Many readers are interested in the following topic: What Is a Prostate Exam?. We are happy to note, that our authors have already studied the modern research about the topic you are interested in. Based on the information provided in the latest medical digests, modern research and surveys, we provide extensive answer. Keep reading to find out more.
The prostate gland is a gland about the size of a walnut which surrounds the neck of the bladder in male mammals. It is just in front the rectum and produces a fluid that is a component of semen. As men age, the risk of being diagnosed with prostate cancer is increased. It is the most prevalent cancer that affects males and it is not quite clear why men become more prone to this illness as they age. As a result of this, it is highly recommended that men have their prostate checked on a regular basis. To eliminate the fear of prostate exams that some males may have, this article will answer the question “What is a prostate exam?” and tell you what it is really like.
What Is a Prostate Exam?

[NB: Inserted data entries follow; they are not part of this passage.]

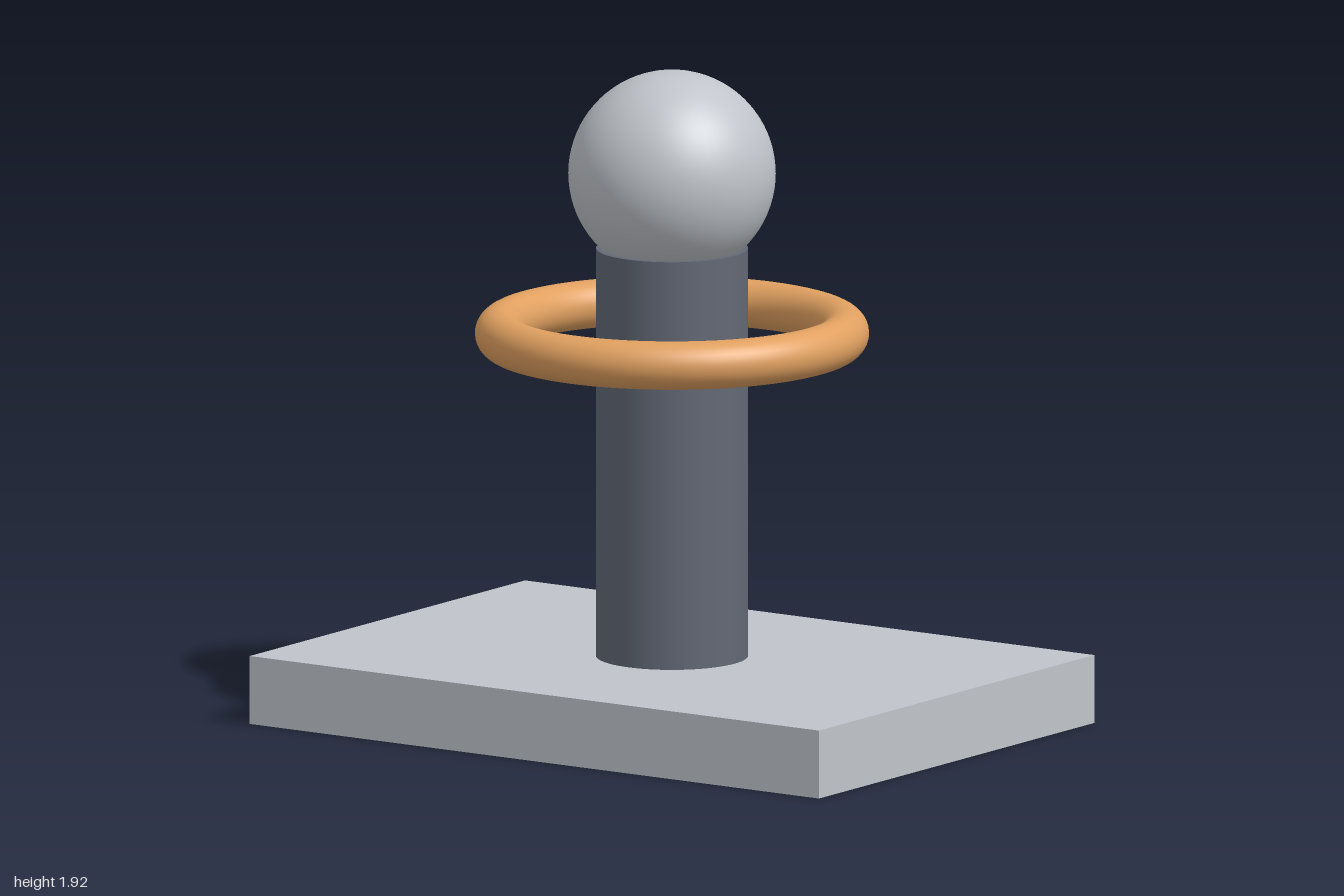
import * as THREE from 'three';

function material(name, color) {
  const m = new THREE.MeshStandardMaterial({ color });
  m.name = name;
  return m;
}

export function createModel() {
  const model = new THREE.Group();
  model.name = 'ringOnPost';

  const lightGrey = material('lightGrey', 0xc0c4ca);
  const slate = material('slate', 0x626875);
  const orange = material('orange', 0xe0a060);

  const add = (name, geometry, mat, y) => {
    const mesh = new THREE.Mesh(geometry, mat);
    mesh.name = name;
    mesh.position.y = y;
    model.add(mesh);
  };

  // Flat rectangular plinth
  add('base', new THREE.BoxGeometry(2, 0.2, 1.4), lightGrey, 0.1);

  // Round post standing on the plinth
  add('post', new THREE.CylinderGeometry(0.22, 0.22, 1.2, 64), slate, 0.8);

  // Ball sunk slightly into the top of the post
  add('ball', new THREE.SphereGeometry(0.3, 64, 40), lightGrey, 1.62);

  // Ring floating level around the post
  const ring = new THREE.TorusGeometry(0.5, 0.07, 32, 96).rotateX(Math.PI / 2);
  add('ring', ring, orange, 1.15);

  return model;
}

The examination process usually begins with a series of questions to obtain necessary information regarding any current or potential issues that you may have with your prostate. Issues such as dribbling (slow leakage of urine after emptying the bladder), blood in the sperm or urine, straining to urinate or a weak urine stream should be mentioned at this time. It is important for you to be completely honest with the physician, so your condition can be assessed accurately. Do not forget to mention any history of prostate cancer within your family.
Your doctor cannot take a direct look at the prostate because it is an internal organ. As a result, two tests may be done:
1. DRE (Digital Rectal Exam)
Most people are familiar with this method and most times when the question “What is a prostate exam” is asked, this is the procedure that is often explained. In this type of examination, the patient is told to undress and get in a position where the anus can be accessed easily. Preferred positions are lying on the side or bending over the examination table. The doctor usually inspects the external area of the anus for haemorrhoids, lumps and rashes. To conclude the examination, a lubricated finger of a gloved hand will be inserted into the rectum. This activity should not be painful but some men may not feel comfortable with the procedure. It is very important to note, however, that the benefits of having a prostate exam far outweigh a hurt pride.
2. Prostate-Specific Antigen (PSA) Blood Test
PSA is a protein substance that usually increases when prostate cancer is developing or after it has developed. This substance is found in the semen but can also be detected in the blood. Due to this, it may be used as an indicator of prostate cancer. So when asking “What is a prostate exam” this should also be included. It is important to note that a high PSA does not necessarily confirm the presence of cancer; neither does a low PSA level guarantee the absence of prostate cancer. But, it is currently one of the best ways to detect abnormalities that may lead to prostate cancer.
It has been indicated that the PSA level is usually higher than 4 ng/mL when prostate cancer develops and lower than 4 ng/mL for a healthy male.
The PSA test is a blood test that needs drawing blood usually from the arm and the results are often ready in a few days.
Who Should Do a Prostate Exam?
There is no absolute consensus when males should begin to routinely test for prostate cancer. It is highly recommended that, apart from asking questions such as “What is a prostate exam”, men should speak with their doctors about the positives and negatives associated with being screened. If you are unsure about whether you should begin doing regular prostate exams, consider the following options:
- If you are at average risk, you may begin discussion with your doctor at about age 50.
- If you are at high risk, you should begin to schedule your prostate exams at about age 45. You may be considered high risk if you have an immediate relative who had been diagnosed with prostate cancer before age 65.
- If you are at an even higher risk, you should begin screening at about age 40. You will be at great risk for prostate cancer if you have more than one immediate relative who was diagnosed with prostate cancer at an early age.
What to Expect If You Need a Prostate Cancer Exam
If your DRE or PSA test shows an abnormal result, your doctor may suggest that you do other tests to confirm whether or not you have prostate cancer. It may be recommended that you do an ultrasound and/or a prostate biopsy.
The ultrasound will collect images of your prostate. These images will then be assessed for abnormalities consistent with prostate cancer. The prostate biopsy involves the collection of prostate tissue (using a thin needle) which is analysed for cancer cells.
Below is a video about more detailed info of prostate cancer: